- Category 5: Sizes 18-24 months, 24 months, 2T
Think About Seasons
If you’re having a summer baby and someone gifts you a bunch of winter clothes sized for a three-month-old, the chances are that your baby will be too big by then (since this size typically fits babies up to three months old). Hang on to them just in case, but be prepared to return them (and use the funds to buy appropriately sized winter clothes).
You can also divide items by season. For example, put all swimsuits in one storage bin, with fleece layers going in another container—regardless of size. That way, when summer hits, you can pull out the summer bin and see which swimsuit fits. One might fit at the start of summer, and another might fit better by the end of summer.
Using Storage Bins
Your baby will outgrow clothes very quickly in the early months. If you’re done having babies, then set up a donation bin in the closet to toss the outgrown clothes. If you’re considering future kids, you can have a dedicated “too small” bin, sorting items into permanent storage bins when it’s full. Also, include a “too big” bin or hamper for clothes that are in your child’s current age range, but tend to run big.
We recommend labeling bins with reusable labels and chalkboard markers—this way you can change descriptions quickly. Avoid storing empty containers. For example, if your baby is now wearing size 12-18 month clothes, fill up that bin with the previous size.
Underbed storage bags are a great way to save on space. Use ones with a clear plastic top so you can easily recognize what’s inside. This is perfect if you receive a lot of hand-me-downs from an older relative or friend, such as an entire 3T wardrobe.

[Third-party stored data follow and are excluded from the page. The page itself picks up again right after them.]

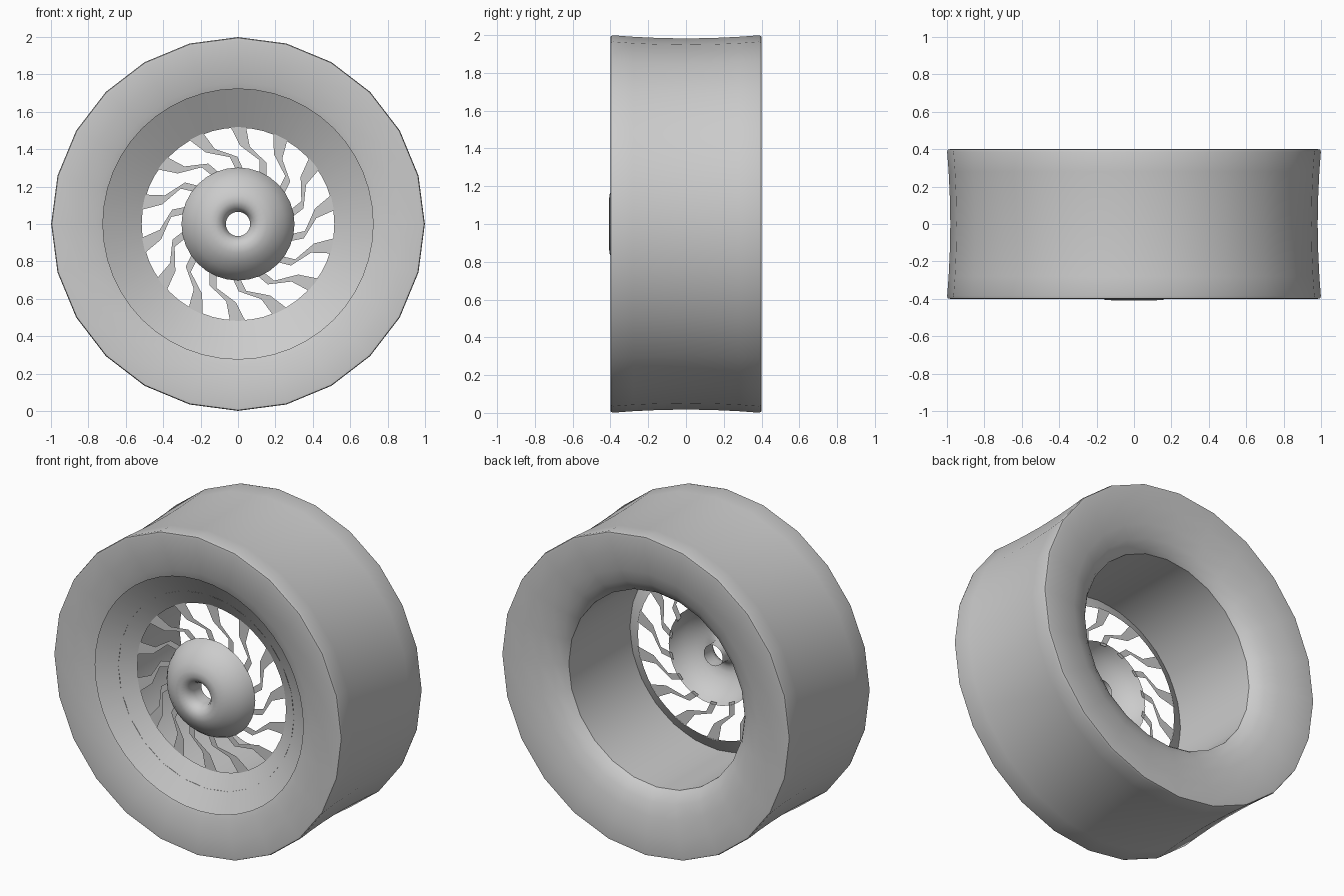
import bpy, bmesh, math
from mathutils import Vector

if "Cube" in bpy.data.objects:
    bpy.data.objects.remove(bpy.data.objects["Cube"])

grey = bpy.data.materials.new("plain_grey")
grey.use_nodes = True
COLOUR = (0.6, 0.6, 0.6, 1)
grey.diffuse_color = COLOUR
grey.node_tree.nodes["Principled BSDF"].inputs["Base Color"].default_value = COLOUR


def polar(radius, angle, y):
    """Point around the axle, angle measured from the top."""
    return Vector((radius * math.sin(angle), y, 1 + radius * math.cos(angle)))


def finish(name, bm, smooth=40):
    mesh = bpy.data.meshes.new(name)
    bm.to_mesh(mesh)
    bm.free()
    mesh.materials.append(grey)
    obj = bpy.data.objects.new(name, mesh)
    bpy.context.collection.objects.link(obj)
    bpy.ops.object.select_all(action='DESELECT')
    obj.select_set(True)
    bpy.context.view_layer.objects.active = obj
    bpy.ops.object.shade_smooth_by_angle(angle=math.radians(smooth))
    return obj


def revolve(name, profile, sides, smooth=40):
    """Spin a (radius, y) profile around the axle."""
    bm = bmesh.new()
    rings = [[bm.verts.new(polar(r, math.tau * i / sides, y)) for i in range(sides)]
             for r, y in profile]
    for a, b in zip(rings, rings[1:]):
        for i in range(sides):
            j = (i + 1) % sides
            bm.faces.new((a[i], a[j], b[j], b[i]))
    return finish(name, bm, smooth)


# Tyre: hollowed tread and dished side walls, mirrored front to back
half = [(0.982, 0), (0.985, 0.15), (0.991, 0.28), (0.999, 0.385), (0.995, 0.398),
        (0.98, 0.4), (0.87, 0.393), (0.76, 0.375), (0.68, 0.347), (0.63, 0.315), (0.61, 0.29)]
tyre = [(r, -y) for r, y in reversed(half)] + half[1:]
revolve("tyre", tyre, 24, 50)

# Rim: barrel and conical front dish
revolve("rim_barrel", [(0.61, 0.29), (0.61, -0.316)], 24)
revolve("rim_dish", [(0.725, -0.384), (0.515, -0.26)], 48)

# Hub: open domed shell curling into the axle tube
hub = [(0.302, -0.26), (0.285, -0.3), (0.25, -0.345), (0.2, -0.385), (0.155, -0.405),
       (0.12, -0.408), (0.09, -0.395), (0.072, -0.37), (0.065, -0.34), (0.065, -0.27)]
revolve("hub", hub, 32, 50)

# Spokes: flat cranked strips, as (radius, angle in degrees, half width)
SPOKES = 14
crank = [(0.525, 0, 0.042), (0.42, 5, 0.026), (0.36, 22, 0.02), (0.285, 28, 0.02)]
bm = bmesh.new()
for n in range(SPOKES):
    turn = math.tau * n / SPOKES
    previous = None
    for r, degrees, w in crank:
        a = turn + math.radians(degrees)
        pair = [bm.verts.new(polar(r, a + s * w / r, -0.262)) for s in (-1, 1)]
        if previous:
            bm.faces.new((previous[0], previous[1], pair[1], pair[0]))
        previous = pair
finish("spokes", bm)
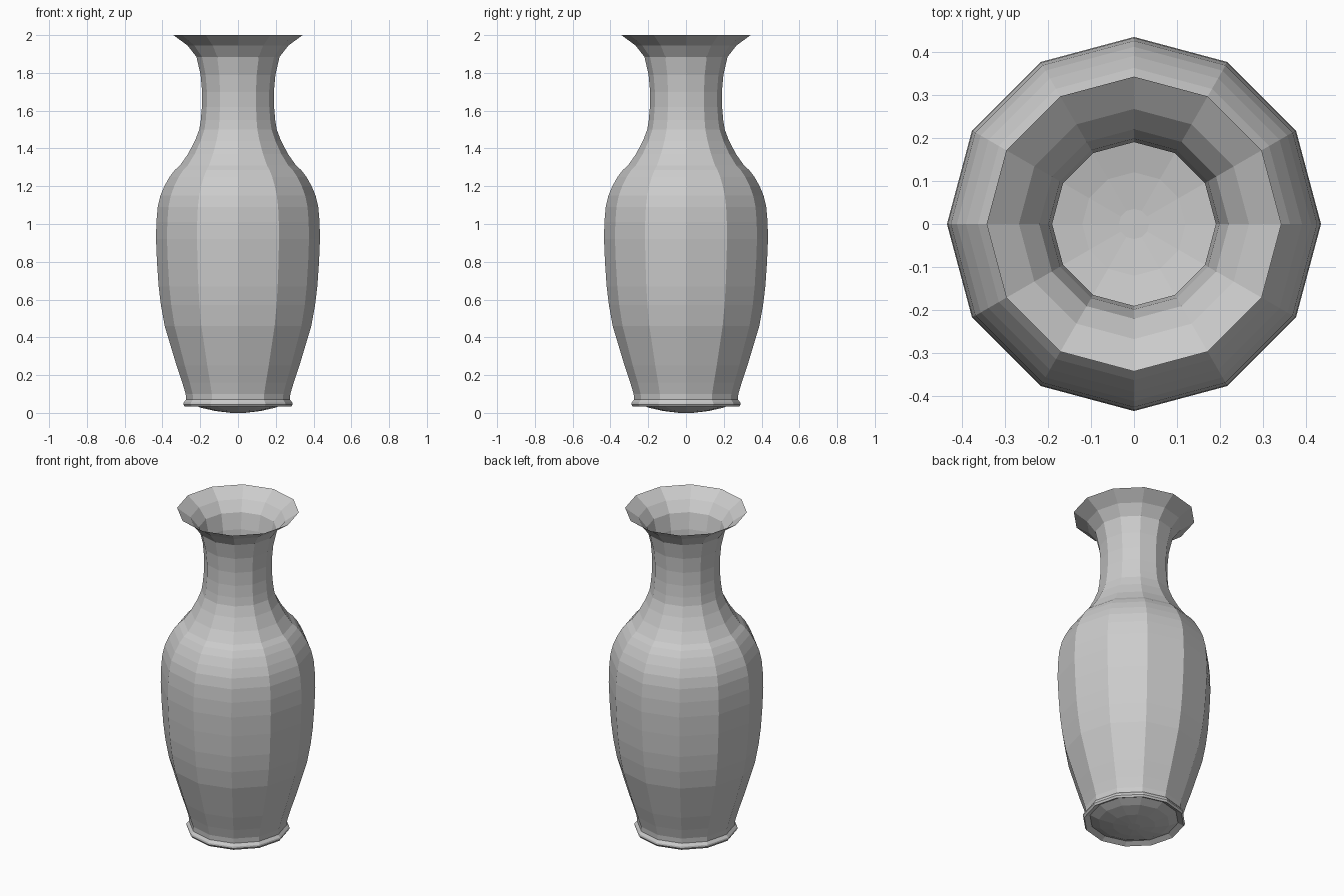
import bpy, bmesh
from math import cos, sin, tau

SIDES = 12

# Profile (radius, height): sagging floor, foot ring, body, shoulder, neck, lip
PROFILE = [
    (0.035, 0.0), (0.12, 0.01), (0.20, 0.028), (0.25, 0.05),
    (0.282, 0.033), (0.29, 0.045), (0.288, 0.055), (0.275, 0.07),
    (0.277, 0.10), (0.295, 0.16), (0.325, 0.25), (0.355, 0.35),
    (0.388, 0.46), (0.408, 0.57), (0.42, 0.67), (0.429, 0.80),
    (0.434, 0.92), (0.432, 1.01), (0.425, 1.09), (0.411, 1.15),
    (0.39, 1.20), (0.362, 1.25), (0.335, 1.285), (0.307, 1.31),
    (0.265, 1.37), (0.228, 1.44), (0.205, 1.50), (0.197, 1.55),
    (0.191, 1.62), (0.19, 1.70), (0.198, 1.79), (0.22, 1.885),
    (0.267, 1.945), (0.342, 2.0),
]

bm = bmesh.new()
rings = [[bm.verts.new((r * cos(tau * i / SIDES), r * sin(tau * i / SIDES), z))
          for i in range(SIDES)] for r, z in PROFILE]

# Wall between consecutive rings; the mouth stays open
for low, high in zip(rings, rings[1:]):
    for i in range(SIDES):
        j = (i + 1) % SIDES
        bm.faces.new((low[i], low[j], high[j], high[i]))

# Centre of the floor
bm.faces.new(rings[0][::-1])

mesh = bpy.data.meshes.new("vase")
bm.to_mesh(mesh)
bm.free()
bpy.context.collection.objects.link(bpy.data.objects.new("vase", mesh))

Consider painting your baby’s dresser with chalkboard paint so you can easily label what’s inside each drawer (this will also help babysitters find outfits).
Use drawer dividers and baskets to keep clothes from tangling together. Here are our recommended categories:
- Short-sleeve onesies/shirts
- Long-sleeve onesies/shirts
You can also dedicate one dresser drawer to the next size or season, so those clothes are ready to go when your baby hits that next growth spurt (it happens way faster than you’d think!).
Keeping on top of your baby’s extensive wardrobe will make life easier once the baby arrives. Remember to save those gift receipts since babies outgrow those early outfits fast. And definitely ask for clothes in older sizes, such as 18 months and 2T. Often friends and relatives don’t think of these sizes when shopping for a baby shower, but they are just as crucial as the itty bitty baby outfits.